OFCCP Week in Review: March 27, 2017
The OFCCP Week in Review (WIR) is a simple, fast and direct summary of relevant happenings in the OFCCP regulatory environment, authored by experts John C. Fox and Candee Chambers. In today’s edition we discuss:
- Nomination hearing completed for Alexander Acosta–next stop, Senate H.E.L.P. Committee March 30, 2017
- Judge Neil Gorsuch ended his nomination hearings
Wednesday, March 22, 2017: Acosta Nomination Hearing Completed: Next Stop is Senate H.E.L.P. Committee Vote This Thursday, MARCH 30, 2017
The Senate Health, Education, Labor and Pensions Committee will undoubtedly vote this Thursday to forward the name of Alexander Acosta to the Senate for Floor Vote of all U.S. Senators. Mr. Acosta needs only a simple majority vote from the H.E.L.P. Committee to advance to the full Senate for a confirmation vote. Since Republicans control a majority of the votes in Committee, there should be no problem for Mr. Acosta to proceed to the Senate for a vote. Also, Mr. Acosta needs only a simple majority of the Senate’s 100 Senators to win confirmation (i.e. 50 votes, since in the event of a tie the Vice President would vote and cause Mr. Acosta to win nomination upon a 51-50 vote) However, given the coming 11 day Senate Recess from April 10-21, it is unlikely the Senate will be able to set the Senate Floor Vote until the end of April.
Wednesday, March 23, 2017: Judge Neil Gorsuch Ended His Nomination Hearings
After three days, and few “fireworks”, the Senate Judiciary Committee finished its examination of Judge Neil Gorsuch for a position as Associate Justice of the US Supreme Court. The Committee has thus far not set a date to vote to forward Judge Gorsuch’s name to the full Senate for a nomination vote. Assuming Republicans stay united, as is expected, the Committee could easily vote to forward Judge Gorsuch’s name to the full Senate for a Floor vote. However, Democrats, led by Minority Leader Charles Schumer, have already announced a filibuster of Judge Gorsuch’s nomination if and when his name goes to the full Senate for a vote.

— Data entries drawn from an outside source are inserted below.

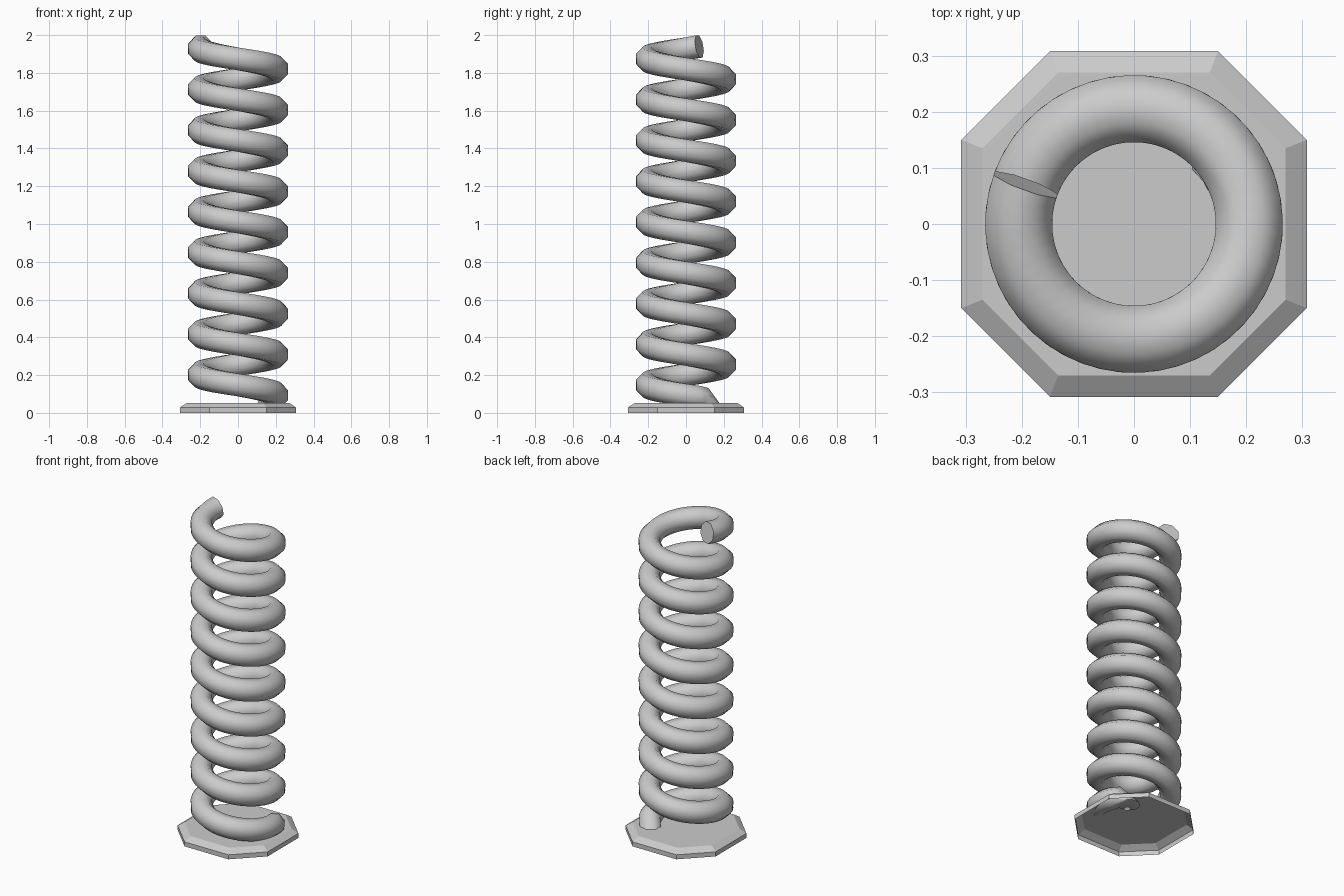
import bpy, bmesh
from math import cos, sin, pi, radians
from mathutils import Vector

if "Cube" in bpy.data.objects:
    bpy.data.objects.remove(bpy.data.objects["Cube"])


def finish(name, bm):
    mesh = bpy.data.meshes.new(name)
    bm.to_mesh(mesh)
    bm.free()
    obj = bpy.data.objects.new(name, mesh)
    bpy.context.collection.objects.link(obj)
    return obj


def bridge(bm, a, b):
    n = len(a)
    for i in range(n):
        bm.faces.new((a[i], a[(i + 1) % n], b[(i + 1) % n], b[i]))


# Base: thin octagonal shell, chamfered on top and open underneath
def octagon(bm, long, short, z):
    pts = [(long, -short), (long, short), (short, long), (-short, long),
           (-long, short), (-long, -short), (-short, -long), (short, -long)]
    return [bm.verts.new((x, y, z)) for x, y in pts]


bm = bmesh.new()
bottom = octagon(bm, 0.308, 0.15, 0)
middle = octagon(bm, 0.308, 0.15, 0.028)
top = octagon(bm, 0.27, 0.135, 0.053)
bridge(bm, bottom, middle)
bridge(bm, middle, top)
bm.faces.new(top)
finish("base_plate", bm)

# Coil: octagonal wire wound clockwise upwards
R, PITCH, WIRE, SIDES, STEPS = 0.2055, 0.2158, 0.0645, 8, 48
START, END, Z_END = radians(24), radians(160 - 360 * 9), 1.94
count = round((START - END) / (2 * pi) * STEPS)


def wire_ring(bm, centre, tangent, out):
    t = Vector(tangent).normalized()
    out = Vector(out)
    out = (out - t * out.dot(t)).normalized()
    up = out.cross(t)
    return [bm.verts.new(Vector(centre) + WIRE * (cos(a) * out + sin(a) * up))
            for a in [(k + 0.5) * 2 * pi / SIDES for k in range(SIDES)]]


bm = bmesh.new()
# Foot of the wire, bent down into the base
rings = [wire_ring(bm, (0.15, 0.135, 0.025), (0, 0, 1), (cos(0.73), sin(0.73), 0))]
for i in range(count + 1):
    a = START + (END - START) * i / count
    z = Z_END - PITCH * (a - END) / (2 * pi)
    rise = 0.11 if i == 0 else PITCH / (2 * pi)
    rings.append(wire_ring(bm, (R * cos(a), R * sin(a), z),
                           (R * sin(a), -R * cos(a), rise), (cos(a), sin(a), 0)))
for a, b in zip(rings, rings[1:]):
    bridge(bm, a, b)
bm.faces.new(rings[0])
bm.faces.new(rings[-1])
bmesh.ops.recalc_face_normals(bm, faces=bm.faces)
coil = finish("coil_spring", bm)

bpy.ops.object.select_all(action='DESELECT')
coil.select_set(True)
bpy.context.view_layer.objects.active = coil
bpy.ops.object.shade_smooth_by_angle(angle=radians(60))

If and when the Democrat’s filibuster occurs, it will then take 60 votes to end the filibuster. There are two ways to end the filibuster and thus bring on a vote of the full Senate which would then require only 50 votes to confirm Judge Gorsuch’s nomination. First, eight Democrats could switch sides and agree to vote to end the filibuster. (That might happen for fear of option 2, discussed next, and given that two sitting Supreme Court Justices are over age 80 thus give President Trump potentially two more opportunities to soon nominate Supreme Court candidates.) Second, Senate Republicans could detonate the so-called “Nuclear Option”: that is, vote to reduce the US Supreme Court nomination voting threshold to a simple majority (50 votes, and upon a tie, the Vice President would vote to break it in favor of The President). Remember, too, that Republicans control 52 seats in the Senate, so they can lose two Republicans and still confirm Judge Gorsuch with no Democrat votes in favor of his nomination. Democrats are privately discussing voting to allow Judge Gorsuch to be eventually seated on the US Supreme Court knowing Republicans could eventually force Judge Gorsuch through by deploying the “Nuclear Option” and also knowing that there is little responsible objection to Judge Gorsuch. And, if Republicans deploy the “Nuclear Option”, and two more seats do in fact open on the US Supreme Court within the next 3 1/2 years, or so, the Senate voting bar will have been lowered considerably and thus would allow Republicans to confirm even very controversial candidates without any effective recourse by Democrats. Remember, too, with the Senate recess coming up during a third of April, this political drama will likely drag out for the next 6-8 weeks. So, sit back, be patient and watch some Olympic Gold Medal level high stakes back room politics unfurl in coming weeks.
THIS COLUMN IS MEANT TO ASSIST IN A GENERAL UNDERSTANDING OF THE CURRENT LAW AND PRACTICE RELATING TO OFCCP. IT IS NOT TO BE REGARDED AS LEGAL ADVICE. COMPANIES OR INDIVIDUALS WITH PARTICULAR QUESTIONS SHOULD SEEK ADVICE OF COUNSEL.
Reminder: If you have specific OFCCP compliance questions and/or concerns or wish to offer suggestions about future topics for the OFCCP Week In Review, please contact your membership representative at (866) 268-6206 (for DirectEmployers Association Members), or email Candee at firstname.lastname@example.org with your ideas.